By the fall of 1964, Nelson had moved to RCA Victor at the behest of Chet Atkins, signing a contract for $10,000 per year. Country Willie – His Own Songs became Nelson’s first RCA Victor album, recorded in April 1965. That same year he joined the Grand Ole Opry, and he met and became friends with Waylon Jennings after watching one of his shows in Phoenix, Arizona. In 1967, he formed his backing band “The Record Men”, featuring Johnny Bush, Jimmy Day, Paul English and David Zettner. During his first few years on RCA Victor, Nelson had no significant hits, but from November 1966 through March 1969, his singles reached the Top 25 in a consistent manner. “One in a Row” (#19, 1966), “The Party’s Over” (#24 during a 16-week chart run in 1967), and his cover of Morecambe & Wise’s “Bring Me Sunshine” (#13, March 1969) were Nelson’s best-selling records during his time with RCA.
By 1970, most of his songwriting royalties were invested in tours that did not produce significant profits. In addition to the problems in his career, Nelson divorced Shirley Collie in 1970. In December, his ranch in Ridgetop, Tennessee burned down. He interpreted the incident as a signal for a change. He moved to a ranch near Bandera, Texas, and married Connie Koepke. In early 1971 his single “I’m a Memory” reached the top 30. After recording his final RCA single – “Mountain Dew” (backed with “Phases, Stages, Circles, Cycles and Scenes”) in late April 1972, RCA requested that Nelson renew his contract ahead of schedule, with the implication that RCA would not release his latest recordings if he did not. Due to the failure of his albums, and particularly frustrated by the reception of Yesterday’s Wine, although his contract was not over, Nelson decided to retire from music.
Outlaw country and success (1972–1989)
Nelson moved to Austin, Texas, where the burgeoning hippie music scene (see Armadillo World Headquarters) rejuvenated the singer. His popularity in Austin soared as he played his own brand of country music marked by country, folk and jazz influences. In March, he performed on the final day of the Dripping Springs Reunion, a three-day country music festival aimed by its producers to be an annual event. Despite the failure to reach the expected attendance, the concept of the festival inspired Nelson to create the Fourth of July Picnic, his own annual event, starting the following year.

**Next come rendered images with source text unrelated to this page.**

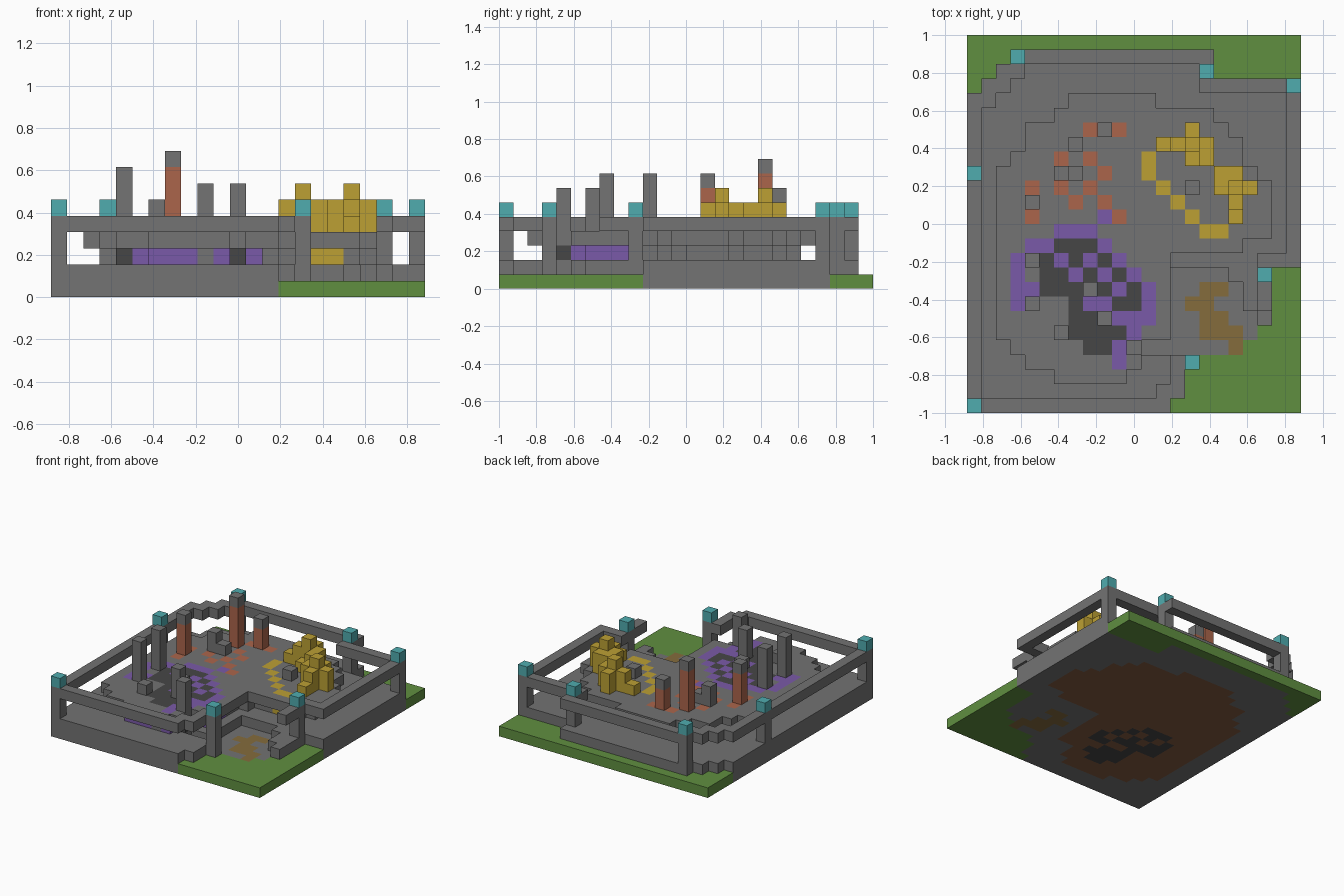
import bpy, bmesh
from mathutils import Vector

if "Cube" in bpy.data.objects:
    bpy.data.objects.remove(bpy.data.objects["Cube"], do_unlink=True)

# Block grid: columns run along x, rows run from back to front
COLS, ROWS = 23, 26
S = 2 / ROWS

STONE, GRASS, DARK = "stone gray", "grass green", "dark stone"
PURPLE, CLAY, GOLD = "crystal purple", "terracotta", "gold"
CYAN, TAN, EARTH = "lamp cyan", "path tan", "earth brown"
PALETTE = {STONE: (115, 115, 115), GRASS: (96, 143, 64), DARK: (70, 70, 70),
           PURPLE: (122, 90, 168), CLAY: (171, 101, 75), GOLD: (188, 160, 52),
           CYAN: (80, 172, 175), TAN: (133, 108, 60), EARTH: (132, 91, 64)}
NAMES = list(PALETTE)


def make_material(name, rgb):
    colour = (*[((v / 255 + 0.055) / 1.055) ** 2.4 for v in rgb], 1)
    m = bpy.data.materials.new(name)
    m.use_nodes = True
    m.diffuse_color = colour
    m.node_tree.nodes["Principled BSDF"].inputs["Base Color"].default_value = colour
    return m


MATS = [make_material(n, rgb) for n, rgb in PALETTE.items()]


def voxels(name, cells):
    """Blocks from {(column, row, layer): colour}, outer faces only."""
    bm = bmesh.new()
    verts = {}

    def vert(p):
        if p not in verts:
            verts[p] = bm.verts.new(((p[0] - COLS / 2) * S, (ROWS / 2 - p[1]) * S, p[2] * S))
        return verts[p]

    for cell, colour in cells.items():
        for axis in range(3):
            for side in (0, 1):
                near = list(cell)
                near[axis] += 2 * side - 1
                if tuple(near) in cells:
                    continue
                a, b = [k for k in range(3) if k != axis]
                loop = []
                for da, db in ((0, 0), (1, 0), (1, 1), (0, 1)):
                    p = list(cell)
                    p[axis] += side
                    p[a] += da
                    p[b] += db
                    loop.append(vert(tuple(p)))
                face = bm.faces.new(loop)
                face.material_index = NAMES.index(colour)
                face.normal_update()
                out = Vector((0, 0, 0))
                out[axis] = (2 * side - 1) * (-1 if axis == 1 else 1)
                if face.normal.dot(out) < 0:
                    face.normal_flip()
    mesh = bpy.data.meshes.new(name)
    bm.to_mesh(mesh)
    bm.free()
    for m in MATS:
        mesh.materials.append(m)
    bpy.context.scene.collection.objects.link(bpy.data.objects.new(name, mesh))


def box(c0, c1, r0, r1):
    return {(c, r) for c in range(c0, c1 + 1) for r in range(r0, r1 + 1)}


def union(*boxes):
    return set().union(*[box(*b) for b in boxes])


def runs(*items):
    """Cells of (row, first column, last column) runs."""
    return union(*[(a, b, r, r) for r, a, b in items])


# Plan shapes: stone outline, sunken entrance lane, raised round floor
outline = union((3, 16, 1, 1), (2, 16, 2, 2), (1, 22, 3, 3), (0, 22, 4, 15), (0, 20, 16, 19),
                (0, 19, 20, 20), (0, 18, 21, 21), (0, 15, 22, 22), (0, 14, 23, 24), (0, 13, 25, 25))
lane = union((14, 17, 16, 20), (18, 18, 17, 20), (19, 19, 19, 20), (12, 18, 21, 21))
floor = union((7, 12, 4, 4), (6, 16, 5, 5), (4, 17, 6, 6), (4, 18, 7, 7), (3, 18, 8, 8),
              (2, 19, 9, 9), (2, 20, 10, 13), (2, 18, 14, 14), (2, 13, 15, 20),
              (3, 11, 21, 21), (4, 11, 22, 22), (6, 10, 23, 23))
path = runs((17, 16, 17), (18, 15, 16), (19, 16, 17), (20, 16, 18), (21, 18, 18))

# Floor inlays
purple = runs((12, 9, 9), (13, 6, 8), (14, 4, 5), (14, 9, 9), (15, 3, 4), (15, 6, 6),
              (15, 8, 8), (15, 10, 10), (16, 3, 3), (16, 7, 7), (16, 9, 9), (16, 11, 11),
              (17, 3, 4), (17, 10, 10), (17, 12, 12), (18, 3, 3), (18, 8, 9), (18, 12, 12),
              (19, 10, 12), (20, 11, 11), (21, 10, 10), (22, 10, 10))
dark = runs((14, 6, 8), (15, 5, 9), (16, 5, 10), (17, 5, 11), (18, 7, 11),
            (19, 7, 9), (20, 7, 10), (21, 8, 9)) - purple
clay = {(8, 6), (10, 6), (6, 8), (8, 8), (9, 9), (4, 10), (6, 10), (8, 10),
        (7, 11), (9, 11), (4, 12), (10, 12)}
gold = {(12, 8), (12, 9), (13, 10), (14, 11), (15, 12), (16, 13), (17, 13)}
inlay = {cell: colour for cells, colour in ((purple, PURPLE), (dark, DARK), (clay, CLAY), (gold, GOLD))
         for cell in cells}

# Ground slab
ground = {}
for c, r in box(0, COLS - 1, 0, ROWS - 1):
    cell, colour = (c, r), GRASS
    if cell in path:
        colour = TAN
    elif cell in dark:
        colour = DARK
    elif cell in floor:
        colour = EARTH
    elif cell in outline:
        colour = STONE
    ground[c, r, 0] = colour
voxels("ground", ground)

# Low stone base
voxels("base", {(c, r, 1): STONE for c, r in outline - lane})

# Floor support, one step smaller, with a coloured front edge
support = {}
for c, r in floor:
    inner = {(c - 1, r), (c + 1, r), (c, r - 1), (c, r + 1)} <= floor
    if inner or (c, r) in purple:
        support[c, r, 2] = inlay.get((c, r), STONE)
for c in (4, 5, 6, 7, 8, 10, 12):
    front = max(r for cc, r, z in support if cc == c)
    support[c, front, 2] = DARK if c == 4 else PURPLE
support[11, 21, 2] = DARK
voxels("floor_support", support)

# Raised floor
voxels("raised_floor", {(c, r, 3): inlay.get((c, r), STONE) for c, r in floor})

# Top beam along the outline, open at the entrance
beam = {}
for c, r in outline - lane - box(16, 22, 19, 21):
    if not box(c - 1, c + 1, r - 1, r + 1) <= outline:
        beam[c, r, 4] = STONE
voxels("beam", beam)

# Posts with lamps
posts, lamps = {}, {}
for c, r in ((3, 1), (16, 2), (22, 3), (0, 9), (20, 16), (15, 22), (0, 25)):
    for z in (2, 3):
        posts[c, r, z] = STONE
    lamps[c, r, 5] = CYAN
voxels("posts", posts)
voxels("lamps", lamps)


def columns(name, spots, colour, cap):
    """Columns standing on the floor, given as (column, row, top layer)."""
    voxels(name, {(c, r, z): cap if z == top - 1 else colour
                  for c, r, top in spots for z in range(4, top)})


# Stone pillars, clay pillars with stone tops, gold heap
columns("stone_pillars", ((4, 15, 8), (4, 18, 8), (9, 19, 7), (11, 21, 7), (6, 20, 5),
                          (8, 17, 5), (6, 9, 6), (7, 9, 5), (15, 10, 5)), STONE, STONE)
columns("clay_pillars", ((7, 7, 9), (4, 11, 8), (9, 6, 7)), CLAY, STONE)
columns("gold_heap", ((15, 6, 6), (13, 7, 5), (14, 7, 6), (15, 7, 7), (16, 7, 6),
                      (15, 8, 5), (16, 8, 6), (17, 9, 6), (18, 9, 6), (17, 10, 6),
                      (18, 10, 7), (19, 10, 6), (18, 11, 6), (18, 12, 5)), GOLD, GOLD)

Nelson decided to return to the recording business, he signed Neil Reshen as his manager to negotiate with RCA, who got the label to agree to end his contract upon repayment of $14,000. Reshen eventually signed Nelson to Atlantic Records for $25,000 per year, where he became the label’s first country artist. He formed his backing band, The Family, and by February 1973, he was recording his acclaimed Shotgun Willie at Atlantic Studios in New York City.